━━━ Exercise materials ━━━

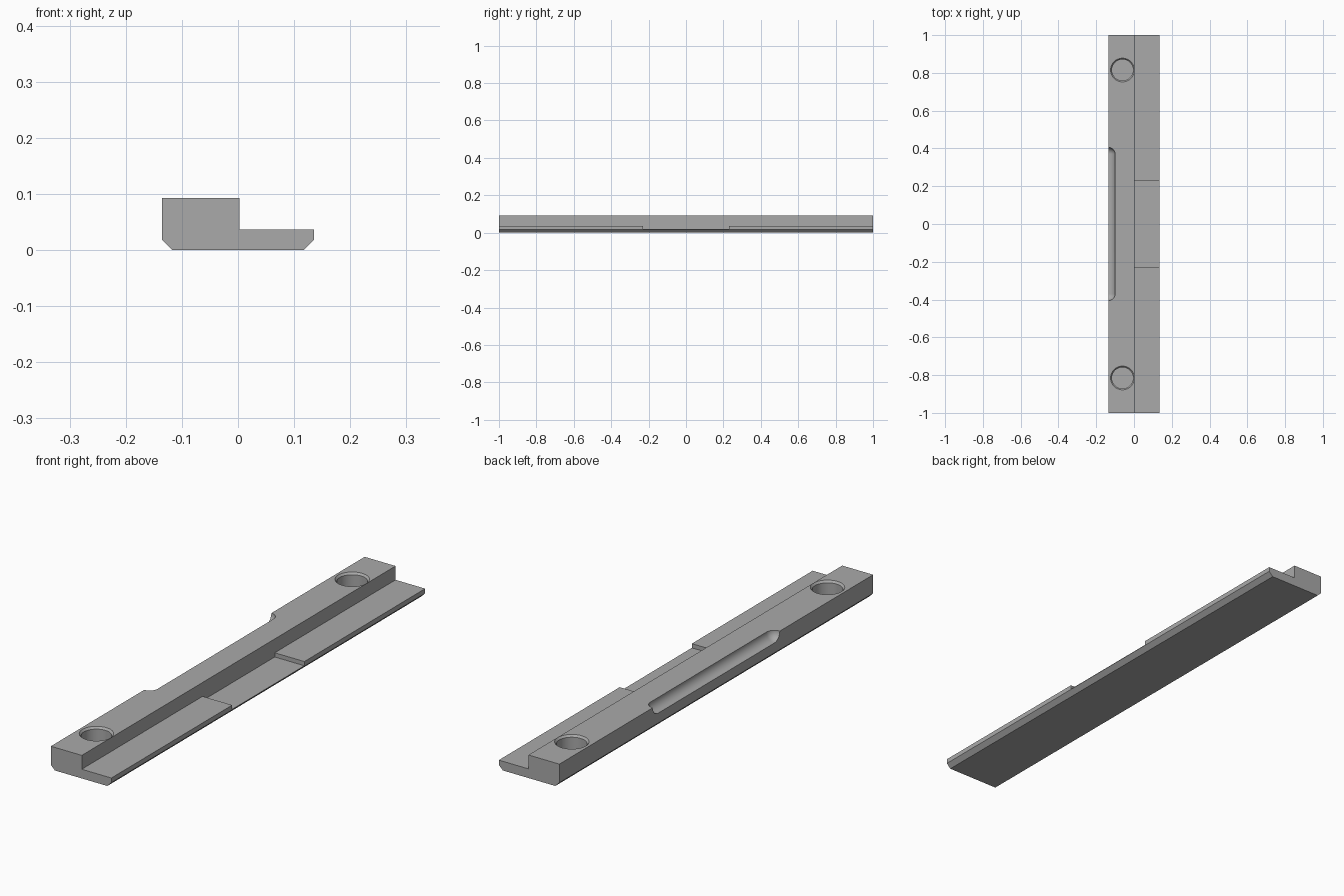
import bpy, bmesh, math
from mathutils import Matrix

default = bpy.data.objects.get("Cube")
if default:
    bpy.data.objects.remove(default, do_unlink=True)

gray = bpy.data.materials.new("plain gray")
gray.use_nodes = True
color = (0.4, 0.4, 0.4, 1)
gray.diffuse_color = color
gray.node_tree.nodes["Principled BSDF"].inputs["Base Color"].default_value = color

HALF_W, TOP, LEDGE, STEP, CHAMFER = 0.135, 0.093, 0.037, 0.003, 0.018


def make_object(name, bm):
    bmesh.ops.recalc_face_normals(bm, faces=bm.faces)
    mesh = bpy.data.meshes.new(name)
    bm.to_mesh(mesh)
    bm.free()
    mesh.materials.append(gray)
    obj = bpy.data.objects.new(name, mesh)
    bpy.context.collection.objects.link(obj)
    return obj


def extrude(name, profile, half_length):
    """Extrude an x-z outline along y."""
    bm = bmesh.new()
    face = bm.faces.new([bm.verts.new((x, -half_length, z)) for x, z in profile])
    new = bmesh.ops.extrude_face_region(bm, geom=[face])["geom"]
    verts = [g for g in new if isinstance(g, bmesh.types.BMVert)]
    bmesh.ops.translate(bm, verts=verts, vec=(0, 2 * half_length, 0))
    return make_object(name, bm)


def revolve(name, profile, matrix, steps=64):
    """Spin a radius-height outline around z, then place it."""
    bm = bmesh.new()
    verts = [bm.verts.new((r, 0, z)) for r, z in profile]
    edges = [bm.edges.new(pair) for pair in zip(verts, verts[1:])]
    bmesh.ops.spin(bm, geom=verts + edges, cent=(0, 0, 0), axis=(0, 0, 1),
                   angle=math.tau, steps=steps)
    bmesh.ops.remove_doubles(bm, verts=bm.verts, dist=1e-5)
    bmesh.ops.transform(bm, matrix=matrix, verts=bm.verts)
    return make_object(name, bm)


# Stepped bar with chamfered lower edges
bar = extrude("stepped_bar", [
    (-HALF_W + CHAMFER, 0), (HALF_W - CHAMFER, 0), (HALF_W, CHAMFER),
    (HALF_W, LEDGE), (STEP, LEDGE), (STEP, TOP), (-HALF_W, TOP),
    (-HALF_W, CHAMFER)], 1)

# Shallow recess in the middle of the ledge
cutters = [extrude("ledge_recess_cutter", [
    (STEP, 0.02), (0.2, 0.02), (0.2, 0.06), (STEP, 0.06)], 0.23)]

# Blind round holes with a bevelled rim
hole = [(0, 0.02), (0.056, 0.02), (0.056, TOP - 0.008), (0.063, TOP),
        (0.063, TOP + 0.02), (0, TOP + 0.02)]
for side in (-1, 1):
    cutters.append(revolve("hole_cutter", hole,
                           Matrix.Translation((-0.061, side * 0.815, 0))))

# Round-ended finger groove along the upper right edge
radius, straight, n = 0.035, 0.37, 12
arc = [(radius * math.sin(a), straight + radius * math.cos(a))
       for a in (math.pi / 2 * i / n for i in range(n + 1))]
capsule = arc + [(r, -z) for r, z in reversed(arc)]
place = Matrix.Translation((-HALF_W, 0, TOP)) @ Matrix.Rotation(math.pi / 2, 4, "X")
cutters.append(revolve("groove_cutter", capsule, place, 48))

for cutter in cutters:
    cutter.hide_render = True
    cutter.hide_set(True)
    mod = bar.modifiers.new(cutter.name, "BOOLEAN")
    mod.operation = "DIFFERENCE"
    mod.solver = "EXACT"
    mod.object = cutter

# Apply the cuts, then smooth only the curved walls
bpy.context.view_layer.objects.active = bar
bar.select_set(True)
for name in [m.name for m in bar.modifiers]:
    bpy.ops.object.modifier_apply(modifier=name)
for cutter in cutters:
    bpy.data.objects.remove(cutter, do_unlink=True)
bpy.ops.object.shade_smooth_by_angle(angle=math.radians(30))
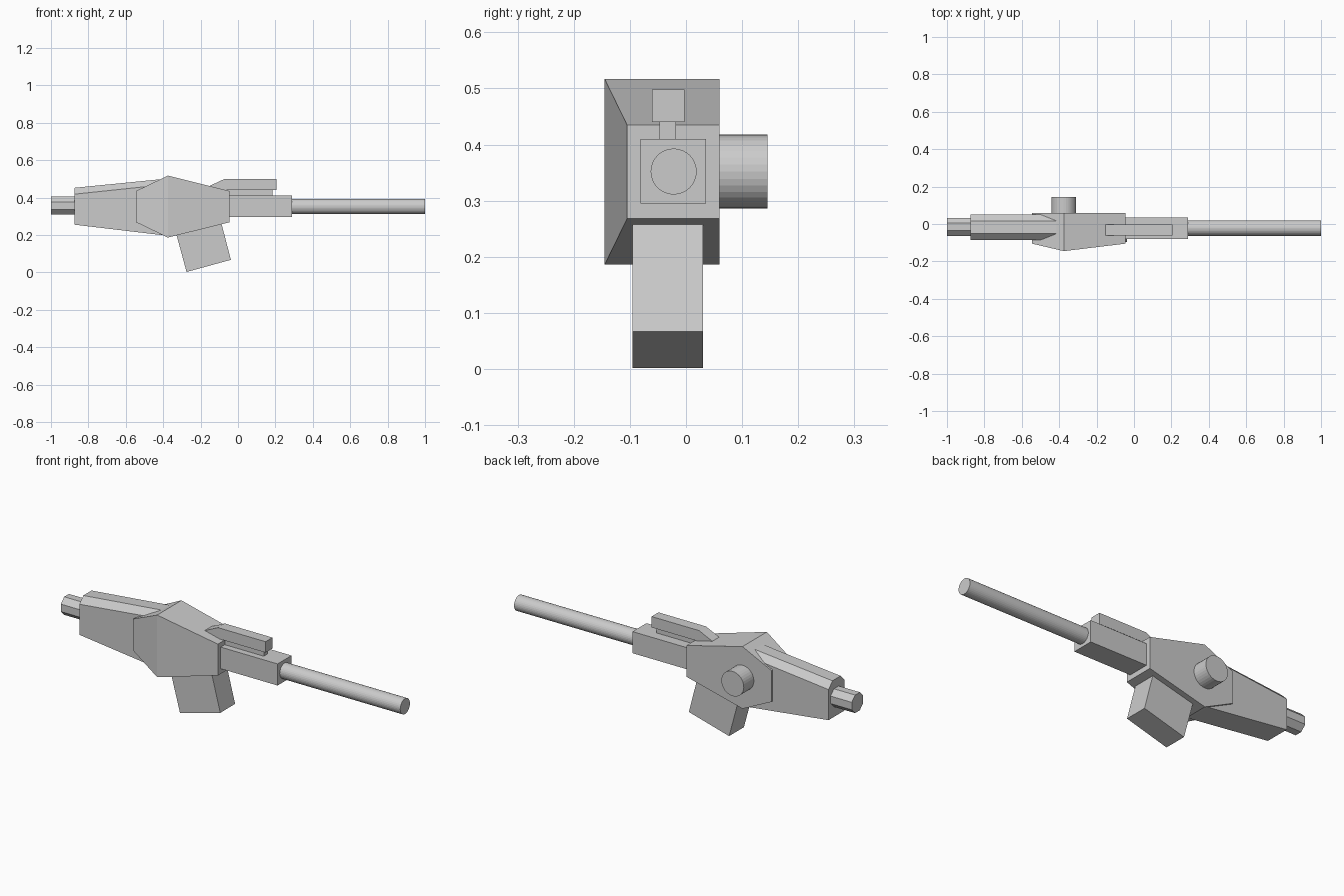
import bpy
import math

if "Cube" in bpy.data.objects:
    bpy.data.objects.remove(bpy.data.objects["Cube"])


def mesh_object(name, verts, faces):
    mesh = bpy.data.meshes.new(name)
    mesh.from_pydata(verts, [], faces)
    obj = bpy.data.objects.new(name, mesh)
    bpy.context.collection.objects.link(obj)
    return obj


def loft(name, rings):
    """Join equal-length rings of points into a closed solid."""
    n = len(rings[0])
    verts = [p for ring in rings for p in ring]
    faces = [tuple(reversed(range(n))), tuple(range(len(verts) - n, len(verts)))]
    for r in range(len(rings) - 1):
        a, b = r * n, (r + 1) * n
        for i in range(n):
            j = (i + 1) % n
            faces.append((a + i, a + j, b + j, b + i))
    return mesh_object(name, verts, faces)


def extrude_side(name, profile, y0, y1):
    """Extrude a counter-clockwise xz profile along y."""
    pts = profile[::-1]
    return loft(name, [[(x, y, z) for x, z in pts] for y in (y0, y1)])


def box(name, x0, x1, y0, y1, z0, z1):
    return extrude_side(name, [(x0, z0), (x1, z0), (x1, z1), (x0, z1)], y0, y1)


def rod_x(name, x0, x1, y, z, radius, sides, turn=0.0):
    rings = []
    for x in (x0, x1):
        angles = [turn + 2 * math.pi * i / sides for i in range(sides)]
        rings.append([(x, y + radius * math.cos(a), z + radius * math.sin(a)) for a in angles])
    return loft(name, rings)


# Faceted receiver: flat back side, bulging front, top and bottom
sections = [(-0.545, -0.105, 0.268, 0.435),
            (-0.375, -0.145, 0.186, 0.517),
            (-0.045, -0.105, 0.268, 0.435)]
loft("receiver", [[(x, y, lo), (x, 0.06, lo), (x, 0.06, hi), (x, y, hi)]
                  for x, y, lo, hi in sections])

# Tapered stock with chamfered top edges, running into the receiver
loft("stock", [[(x, -0.085, lo), (x, 0.05, lo), (x, 0.05, mid),
                (x, 0.017, hi), (x, -0.052, hi), (x, -0.085, mid)]
               for x, lo, mid, hi in [(-0.875, 0.255, 0.418, 0.452),
                                      (-0.38, 0.196, 0.47, 0.501)]])

# Octagonal stub behind the stock
rod_x("rear_stub", -1.0, -0.86, -0.015, 0.357, 0.052, 8, math.pi / 8)

# Forward housing and barrel
box("forward_housing", -0.10, 0.29, -0.081, 0.036, 0.295, 0.41)
rod_x("barrel", 0.27, 1.0, -0.022, 0.352, 0.041, 32)

# Sight block on its narrow rail
box("sight_rail", -0.09, 0.185, -0.047, -0.018, 0.40, 0.45)
extrude_side("sight", [(-0.20, 0.44), (0.205, 0.44), (0.205, 0.498), (-0.075, 0.498)],
             -0.061, -0.003)

# Slanted grip
extrude_side("grip", [(-0.275, 0.002), (-0.038, 0.067), (-0.105, 0.325), (-0.345, 0.26)],
             -0.095, 0.03)

# Round knob on the back side
bpy.ops.mesh.primitive_cylinder_add(vertices=32, radius=0.066, depth=0.105,
                                    location=(-0.376, 0.0925, 0.352),
                                    rotation=(math.pi / 2, 0, 0))
bpy.context.object.name = "side_knob"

━━━

Please write out all the entries above exactly, but leave out the pictures.

**Answer below**
import bpy, bmesh, math
from mathutils import Matrix

default = bpy.data.objects.get("Cube")
if default:
    bpy.data.objects.remove(default, do_unlink=True)

gray = bpy.data.materials.new("plain gray")
gray.use_nodes = True
color = (0.4, 0.4, 0.4, 1)
gray.diffuse_color = color
gray.node_tree.nodes["Principled BSDF"].inputs["Base Color"].default_value = color

HALF_W, TOP, LEDGE, STEP, CHAMFER = 0.135, 0.093, 0.037, 0.003, 0.018


def make_object(name, bm):
    bmesh.ops.recalc_face_normals(bm, faces=bm.faces)
    mesh = bpy.data.meshes.new(name)
    bm.to_mesh(mesh)
    bm.free()
    mesh.materials.append(gray)
    obj = bpy.data.objects.new(name, mesh)
    bpy.context.collection.objects.link(obj)
    return obj


def extrude(name, profile, half_length):
    """Extrude an x-z outline along y."""
    bm = bmesh.new()
    face = bm.faces.new([bm.verts.new((x, -half_length, z)) for x, z in profile])
    new = bmesh.ops.extrude_face_region(bm, geom=[face])["geom"]
    verts = [g for g in new if isinstance(g, bmesh.types.BMVert)]
    bmesh.ops.translate(bm, verts=verts, vec=(0, 2 * half_length, 0))
    return make_object(name, bm)


def revolve(name, profile, matrix, steps=64):
    """Spin a radius-height outline around z, then place it."""
    bm = bmesh.new()
    verts = [bm.verts.new((r, 0, z)) for r, z in profile]
    edges = [bm.edges.new(pair) for pair in zip(verts, verts[1:])]
    bmesh.ops.spin(bm, geom=verts + edges, cent=(0, 0, 0), axis=(0, 0, 1),
                   angle=math.tau, steps=steps)
    bmesh.ops.remove_doubles(bm, verts=bm.verts, dist=1e-5)
    bmesh.ops.transform(bm, matrix=matrix, verts=bm.verts)
    return make_object(name, bm)


# Stepped bar with chamfered lower edges
bar = extrude("stepped_bar", [
    (-HALF_W + CHAMFER, 0), (HALF_W - CHAMFER, 0), (HALF_W, CHAMFER),
    (HALF_W, LEDGE), (STEP, LEDGE), (STEP, TOP), (-HALF_W, TOP),
    (-HALF_W, CHAMFER)], 1)

# Shallow recess in the middle of the ledge
cutters = [extrude("ledge_recess_cutter", [
    (STEP, 0.02), (0.2, 0.02), (0.2, 0.06), (STEP, 0.06)], 0.23)]

# Blind round holes with a bevelled rim
hole = [(0, 0.02), (0.056, 0.02), (0.056, TOP - 0.008), (0.063, TOP),
        (0.063, TOP + 0.02), (0, TOP + 0.02)]
for side in (-1, 1):
    cutters.append(revolve("hole_cutter", hole,
                           Matrix.Translation((-0.061, side * 0.815, 0))))

# Round-ended finger groove along the upper right edge
radius, straight, n = 0.035, 0.37, 12
arc = [(radius * math.sin(a), straight + radius * math.cos(a))
       for a in (math.pi / 2 * i / n for i in range(n + 1))]
capsule = arc + [(r, -z) for r, z in reversed(arc)]
place = Matrix.Translation((-HALF_W, 0, TOP)) @ Matrix.Rotation(math.pi / 2, 4, "X")
cutters.append(revolve("groove_cutter", capsule, place, 48))

for cutter in cutters:
    cutter.hide_render = True
    cutter.hide_set(True)
    mod = bar.modifiers.new(cutter.name, "BOOLEAN")
    mod.operation = "DIFFERENCE"
    mod.solver = "EXACT"
    mod.object = cutter

# Apply the cuts, then smooth only the curved walls
bpy.context.view_layer.objects.active = bar
bar.select_set(True)
for name in [m.name for m in bar.modifiers]:
    bpy.ops.object.modifier_apply(modifier=name)
for cutter in cutters:
    bpy.data.objects.remove(cutter, do_unlink=True)
bpy.ops.object.shade_smooth_by_angle(angle=math.radians(30))
import bpy
import math

if "Cube" in bpy.data.objects:
    bpy.data.objects.remove(bpy.data.objects["Cube"])


def mesh_object(name, verts, faces):
    mesh = bpy.data.meshes.new(name)
    mesh.from_pydata(verts, [], faces)
    obj = bpy.data.objects.new(name, mesh)
    bpy.context.collection.objects.link(obj)
    return obj


def loft(name, rings):
    """Join equal-length rings of points into a closed solid."""
    n = len(rings[0])
    verts = [p for ring in rings for p in ring]
    faces = [tuple(reversed(range(n))), tuple(range(len(verts) - n, len(verts)))]
    for r in range(len(rings) - 1):
        a, b = r * n, (r + 1) * n
        for i in range(n):
            j = (i + 1) % n
            faces.append((a + i, a + j, b + j, b + i))
    return mesh_object(name, verts, faces)


def extrude_side(name, profile, y0, y1):
    """Extrude a counter-clockwise xz profile along y."""
    pts = profile[::-1]
    return loft(name, [[(x, y, z) for x, z in pts] for y in (y0, y1)])


def box(name, x0, x1, y0, y1, z0, z1):
    return extrude_side(name, [(x0, z0), (x1, z0), (x1, z1), (x0, z1)], y0, y1)


def rod_x(name, x0, x1, y, z, radius, sides, turn=0.0):
    rings = []
    for x in (x0, x1):
        angles = [turn + 2 * math.pi * i / sides for i in range(sides)]
        rings.append([(x, y + radius * math.cos(a), z + radius * math.sin(a)) for a in angles])
    return loft(name, rings)


# Faceted receiver: flat back side, bulging front, top and bottom
sections = [(-0.545, -0.105, 0.268, 0.435),
            (-0.375, -0.145, 0.186, 0.517),
            (-0.045, -0.105, 0.268, 0.435)]
loft("receiver", [[(x, y, lo), (x, 0.06, lo), (x, 0.06, hi), (x, y, hi)]
                  for x, y, lo, hi in sections])

# Tapered stock with chamfered top edges, running into the receiver
loft("stock", [[(x, -0.085, lo), (x, 0.05, lo), (x, 0.05, mid),
                (x, 0.017, hi), (x, -0.052, hi), (x, -0.085, mid)]
               for x, lo, mid, hi in [(-0.875, 0.255, 0.418, 0.452),
                                      (-0.38, 0.196, 0.47, 0.501)]])

# Octagonal stub behind the stock
rod_x("rear_stub", -1.0, -0.86, -0.015, 0.357, 0.052, 8, math.pi / 8)

# Forward housing and barrel
box("forward_housing", -0.10, 0.29, -0.081, 0.036, 0.295, 0.41)
rod_x("barrel", 0.27, 1.0, -0.022, 0.352, 0.041, 32)

# Sight block on its narrow rail
box("sight_rail", -0.09, 0.185, -0.047, -0.018, 0.40, 0.45)
extrude_side("sight", [(-0.20, 0.44), (0.205, 0.44), (0.205, 0.498), (-0.075, 0.498)],
             -0.061, -0.003)

# Slanted grip
extrude_side("grip", [(-0.275, 0.002), (-0.038, 0.067), (-0.105, 0.325), (-0.345, 0.26)],
             -0.095, 0.03)

# Round knob on the back side
bpy.ops.mesh.primitive_cylinder_add(vertices=32, radius=0.066, depth=0.105,
                                    location=(-0.376, 0.0925, 0.352),
                                    rotation=(math.pi / 2, 0, 0))
bpy.context.object.name = "side_knob"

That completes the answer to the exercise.